■ **What is expected**: An exact copy of the entries is required, excluding any pictures.

#### Provided information ####

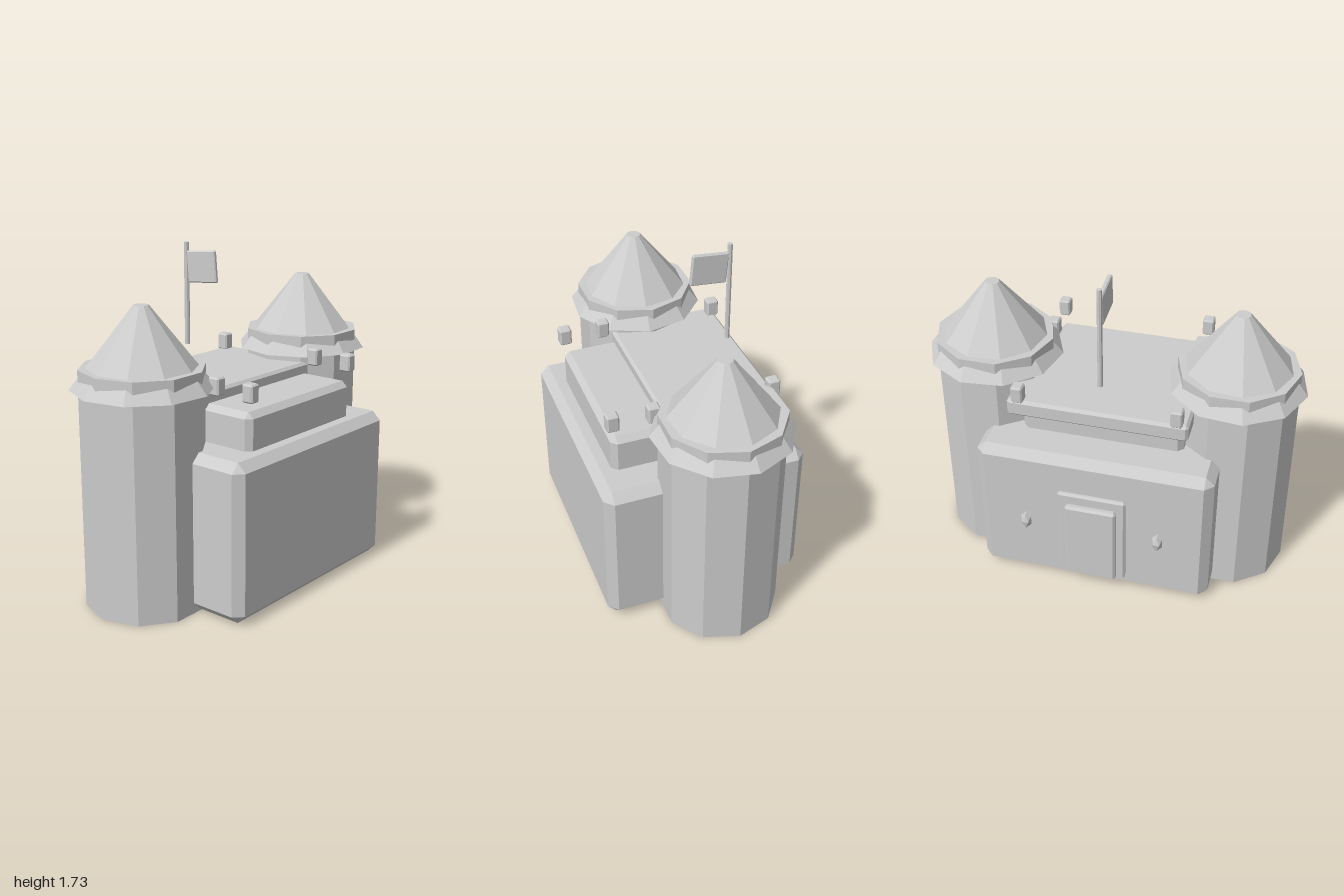
import * as THREE from 'three';
import { ConvexGeometry } from 'three/addons/geometries/ConvexGeometry.js';

export function createModel() {
  const castle = new THREE.Group();
  castle.name = 'castle';

  const stone = new THREE.MeshStandardMaterial({ color: 0xcccccc, flatShading: true });
  stone.name = 'stone grey';

  function add(name, geometry, x, y, z) {
    const mesh = new THREE.Mesh(geometry, stone);
    mesh.name = name;
    mesh.position.set(x, y, z);
    castle.add(mesh);
    return mesh;
  }

  // Box with every edge cut at 45 degrees, given by its extents
  function chamferBox(name, [x0, x1], [y0, y1], [z0, z1], c) {
    const w = (x1 - x0) / 2, h = (y1 - y0) / 2, d = (z1 - z0) / 2;
    const points = [];
    for (const sx of [-1, 1]) for (const sy of [-1, 1]) for (const sz of [-1, 1]) {
      points.push(
        new THREE.Vector3(sx * w, sy * (h - c), sz * (d - c)),
        new THREE.Vector3(sx * (w - c), sy * h, sz * (d - c)),
        new THREE.Vector3(sx * (w - c), sy * (h - c), sz * d)
      );
    }
    return add(name, new ConvexGeometry(points), (x0 + x1) / 2, (y0 + y1) / 2, (z0 + z1) / 2);
  }

  // Keep: main block, upper block and roof slab
  chamferBox('mainBlock', [-0.51, 0.56], [0.01, 0.83], [-0.62, 0.62], 0.046);
  chamferBox('upperBlock', [-0.3, 0.46], [0.78, 1.02], [-0.425, 0.425], 0.03);
  chamferBox('roofSlab', [-0.415, 0.18], [0.985, 1.08], [-0.465, 0.465], 0.015);

  // Door on the right side
  chamferBox('doorFrame', [-0.53, -0.49], [0.085, 0.62], [-0.18, 0.18], 0.01);
  chamferBox('door', [-0.56, -0.51], [0.09, 0.56], [-0.135, 0.135], 0.012);

  for (const side of [-1, 1]) {
    // Ten-sided towers with slightly turned roofs
    add('tower', new THREE.CylinderGeometry(0.313, 0.313, 1.22, 10), -0.028, 0.61, side * 0.643);
    const roof = add('towerRoof', new THREE.CylinderGeometry(0.038, 0.357, 0.405, 10), -0.028, 1.3175, side * 0.643);
    roof.rotation.y = -side * 0.1;

    // Lanterns beside the door
    const lantern = add('lantern', new THREE.IcosahedronGeometry(0.031, 0), -0.532, 0.4, side * 0.352);
    lantern.scale.y = 1.7;

    // Battlements
    for (const x of [-0.395, 0.24, 0.45]) {
      const z = side * 0.405;
      chamferBox('battlement', [x - 0.032, x + 0.032], [1.075, 1.167], [z - 0.03, z + 0.03], 0.008);
    }
  }

  // Flag
  add('flagPole', new THREE.CylinderGeometry(0.014, 0.014, 0.55, 8), -0.318, 1.457, 0);
  const flag = chamferBox('flag', [-0.305, -0.11], [1.527, 1.695], [-0.012, 0.012], 0.006);
  flag.rotation.z = 0.085;

  return castle;
}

####

■ **Written answer**:
import * as THREE from 'three';
import { ConvexGeometry } from 'three/addons/geometries/ConvexGeometry.js';

export function createModel() {
  const castle = new THREE.Group();
  castle.name = 'castle';

  const stone = new THREE.MeshStandardMaterial({ color: 0xcccccc, flatShading: true });
  stone.name = 'stone grey';

  function add(name, geometry, x, y, z) {
    const mesh = new THREE.Mesh(geometry, stone);
    mesh.name = name;
    mesh.position.set(x, y, z);
    castle.add(mesh);
    return mesh;
  }

  // Box with every edge cut at 45 degrees, given by its extents
  function chamferBox(name, [x0, x1], [y0, y1], [z0, z1], c) {
    const w = (x1 - x0) / 2, h = (y1 - y0) / 2, d = (z1 - z0) / 2;
    const points = [];
    for (const sx of [-1, 1]) for (const sy of [-1, 1]) for (const sz of [-1, 1]) {
      points.push(
        new THREE.Vector3(sx * w, sy * (h - c), sz * (d - c)),
        new THREE.Vector3(sx * (w - c), sy * h, sz * (d - c)),
        new THREE.Vector3(sx * (w - c), sy * (h - c), sz * d)
      );
    }
    return add(name, new ConvexGeometry(points), (x0 + x1) / 2, (y0 + y1) / 2, (z0 + z1) / 2);
  }

  // Keep: main block, upper block and roof slab
  chamferBox('mainBlock', [-0.51, 0.56], [0.01, 0.83], [-0.62, 0.62], 0.046);
  chamferBox('upperBlock', [-0.3, 0.46], [0.78, 1.02], [-0.425, 0.425], 0.03);
  chamferBox('roofSlab', [-0.415, 0.18], [0.985, 1.08], [-0.465, 0.465], 0.015);

  // Door on the right side
  chamferBox('doorFrame', [-0.53, -0.49], [0.085, 0.62], [-0.18, 0.18], 0.01);
  chamferBox('door', [-0.56, -0.51], [0.09, 0.56], [-0.135, 0.135], 0.012);

  for (const side of [-1, 1]) {
    // Ten-sided towers with slightly turned roofs
    add('tower', new THREE.CylinderGeometry(0.313, 0.313, 1.22, 10), -0.028, 0.61, side * 0.643);
    const roof = add('towerRoof', new THREE.CylinderGeometry(0.038, 0.357, 0.405, 10), -0.028, 1.3175, side * 0.643);
    roof.rotation.y = -side * 0.1;

    // Lanterns beside the door
    const lantern = add('lantern', new THREE.IcosahedronGeometry(0.031, 0), -0.532, 0.4, side * 0.352);
    lantern.scale.y = 1.7;

    // Battlements
    for (const x of [-0.395, 0.24, 0.45]) {
      const z = side * 0.405;
      chamferBox('battlement', [x - 0.032, x + 0.032], [1.075, 1.167], [z - 0.03, z + 0.03], 0.008);
    }
  }

  // Flag
  add('flagPole', new THREE.CylinderGeometry(0.014, 0.014, 0.55, 8), -0.318, 1.457, 0);
  const flag = chamferBox('flag', [-0.305, -0.11], [1.527, 1.695], [-0.012, 0.012], 0.006);
  flag.rotation.z = 0.085;

  return castle;
}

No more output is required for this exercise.